Pharos-Tribune

November 2, 2013

Logansport, Cass County discuss LFD ambulance

Rural/Metro manager: Personnel being retrained

by Mitchell Kirk Pharos-Tribune
Pharos-Tribune

---- — Logansport and Cass County officials discussed in a joint meeting Friday how an ambulance for the Logansport Fire Department would improve emergency medical services in the area, which many say is mired by slow response times and a lack of equipment from the county-contracted provider.

Cass County currently receives ambulance services from Rural/Metro, a national emergency service company that filed for bankruptcy protection late this summer. The county and the company are about 18 months into a five-year contract that requires no tax dollars, as the company operates on funds collected through patient billing.

Logansport Mayor Ted Franklin and LFD members lobbied heavily for an ambulance for the fire department during 2014 budget talks, saying firefighters were often beating Rural/Metro to calls, describing instances of patients waiting 20 to 40 minutes for an ambulance and referring to cases when paramedics arrived without the proper equipment.

Logansport City Council approved $100,000 to be used for a command vehicle and ambulance for the fire department when passing next year’s budget in October. In light of several council members’ concerns, Franklin requested more discussion on the matter and said the actual purchase of the ambulance would rely on further council approval.

Rural/Metro’s Cass County location has two advanced life support ambulances. Jeff Slusser, Cass County operations manager for Rural/Metro, said one ambulance always remains in the county, while another is at times used for transferring patients from Logansport Memorial Hospital to hospitals in Indianapolis.

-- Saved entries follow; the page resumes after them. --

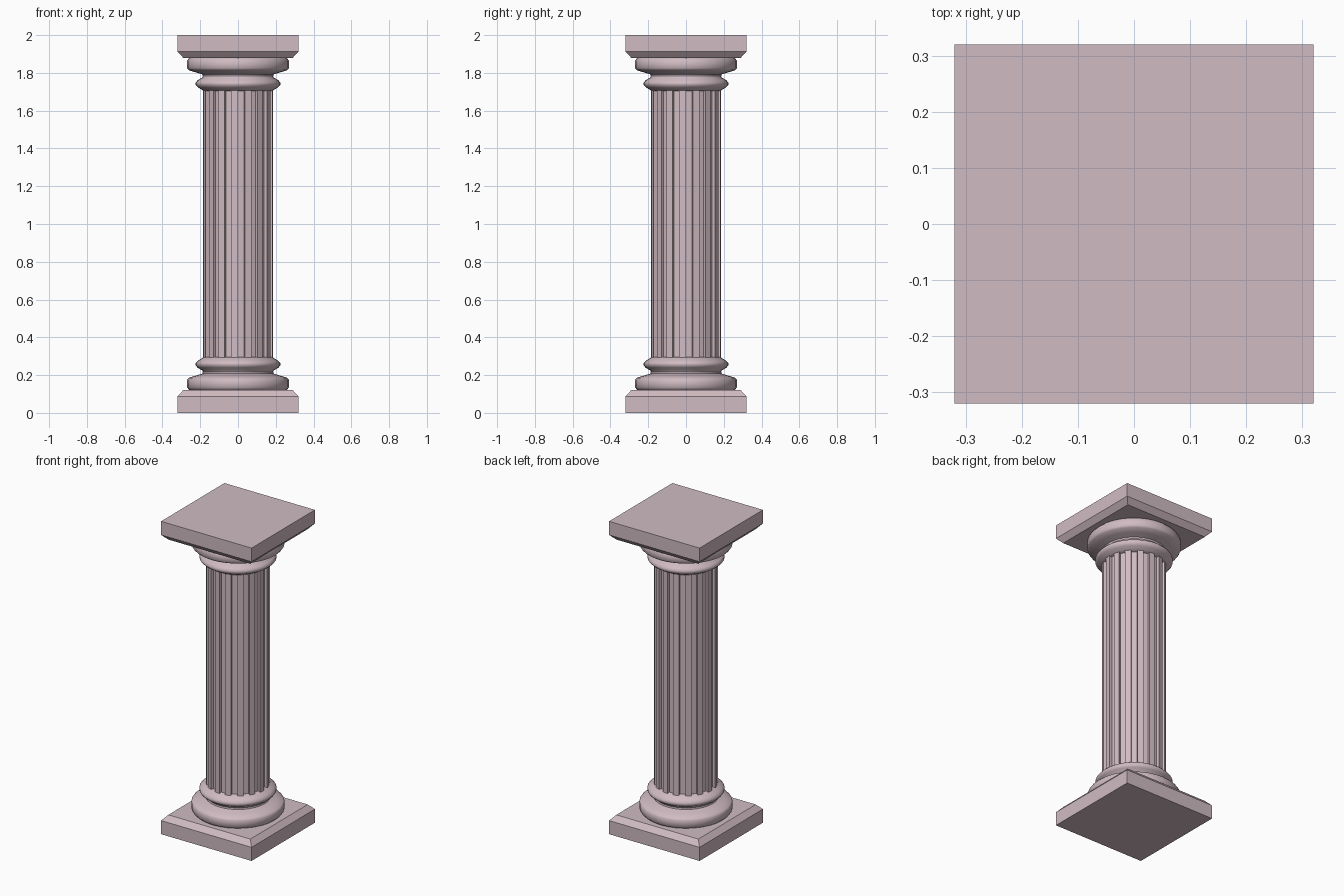
import bpy
import bmesh
from math import cos, sin, pi, radians

cube = bpy.data.objects.get("Cube")
if cube:
    bpy.data.objects.remove(cube, do_unlink=True)

COLOUR = (0.63, 0.50, 0.54, 1.0)
stone = bpy.data.materials.new("rose stone")
stone.use_nodes = True
stone.diffuse_color = COLOUR
bsdf = stone.node_tree.nodes["Principled BSDF"]
bsdf.inputs["Base Color"].default_value = COLOUR
bsdf.inputs["Roughness"].default_value = 0.8

HEIGHT = 2.0
FLUTES = 16
SEGMENTS = 2 * FLUTES


def loft(name, rings, smooth_angle=None):
    """Join equal-sized rings of points into a capped solid."""
    bm = bmesh.new()
    loops = [[bm.verts.new(p) for p in ring] for ring in rings]
    for low, high in zip(loops, loops[1:]):
        for i in range(len(low)):
            j = (i + 1) % len(low)
            bm.faces.new((low[i], low[j], high[j], high[i]))
    bm.faces.new(loops[0])
    bm.faces.new(loops[-1])
    bmesh.ops.recalc_face_normals(bm, faces=bm.faces)
    mesh = bpy.data.meshes.new(name)
    bm.to_mesh(mesh)
    bm.free()
    if smooth_angle:
        mesh.shade_smooth()
        mesh.set_sharp_from_angle(angle=radians(smooth_angle))
    mesh.materials.append(stone)
    obj = bpy.data.objects.new(name, mesh)
    bpy.context.collection.objects.link(obj)
    return obj


def square(half, z):
    return [(x * half, y * half, z) for x, y in ((-1, -1), (1, -1), (1, 1), (-1, 1))]


def circle(radius, z):
    step = 2 * pi / SEGMENTS
    return [(radius * cos(i * step), radius * sin(i * step), z) for i in range(SEGMENTS)]


def fluted(outer, inner, z):
    """Outline with alternate facets sunk inwards."""
    step = 2 * pi / SEGMENTS
    points = []
    for k in range(FLUTES):
        a, b = 2 * k * step, (2 * k + 1) * step
        for r, t in ((outer, a), (inner, a), (inner, b), (outer, b)):
            points.append((r * cos(t), r * sin(t), z))
    return points


# Slab outline and moulding profiles as (size, height from the end)
slab = [(0.32, 0.0), (0.32, 0.087), (0.29, 0.12)]
large_ring = [(0.255, 0.118), (0.27, 0.135), (0.27, 0.175), (0.262, 0.185),
              (0.225, 0.197), (0.188, 0.208), (0.185, 0.225)]
small_ring = [(0.185, 0.215), (0.19, 0.225), (0.215, 0.24), (0.224, 0.252),
              (0.224, 0.264), (0.212, 0.277), (0.19, 0.29), (0.18, 0.296)]

# Base and capital mirror each other about mid height
for end, flip in (("base", False), ("capital", True)):
    def level(h):
        return HEIGHT - h if flip else h

    loft(end + "_slab", [square(s, level(h)) for s, h in slab])
    loft(end + "_large_ring", [circle(r, level(h)) for r, h in large_ring], 60)
    loft(end + "_small_ring", [circle(r, level(h)) for r, h in small_ring], 60)

# Fluted shaft running between the mouldings
loft("fluted_shaft", [fluted(0.185, 0.167, z) for z in (0.28, HEIGHT - 0.28)], 40)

Slusser said longer response times are inevitable when one ambulance is out on a transfer and several emergency calls start coming in at around the same time.

“Most counties your size would have more ambulances, but they would be based in volunteer ambulance services,” Slusser said.

In an interview after the meeting, Slusser said, “As an [emergency medical services] professional, I would be 100 percent in favor of more EMS resources in Cass County,” adding that it was now in the hands of the local government. “Hopefully we’ll have a seat at the table.”

Logansport Fire Chief Mark Strong said the fire department would likely obtain a basic life support ambulance and use it as a backup when Rural/Metro gets inundated with calls. He said the ambulance would only be used for transfers from emergency scenes to Logansport Memorial Hospital and that costs could be recovered through patient billing. He added the fire department already has the staff to support an ambulance and maintain its firefighting duties.

Slusser said employee retraining has been conducted to mitigate paramedics and emergency medical technicians getting lost and arriving to scenes without proper equipment.

City council members raised some concerns during budget talks that because Cass officials have a contract with Rural/Metro, it is the county’s responsibility to provide the area with adequate ambulance services.

These concerns were reiterated at the meeting Friday through the suggestion of the county contributing some of its own finances toward improving ambulance services.

“What about the county gets some skin in the game here?” Logansport City Councilman Bob Bishop asked the two Cass County commissioners at the meeting.

Commissioners Sailors and Ralph Anderson said the county couldn’t afford contributing tax dollars toward ambulance services, which is why it hired a company that sustains itself on patient billing.

Anderson added the county provides a mechanism for incorporated cities and towns to fund services like this on their own through portions of a local option income tax.

While Logansport gets about $600,000 a year from that tax, none of it was used toward the allocation for the ambulance in its 2014 budget.

In an interview after the meeting, Franklin said this fund is currently being used to build up anticipated future expenses like replacing police squad cars and fire trucks, two of which are 13 years old.

Mitchell Kirk is a staff reporter at the Pharos-Tribune. He can be reached at 574-732-5130 or mitchell.kirk@pharostribune.com. Follow him: @PharosMAK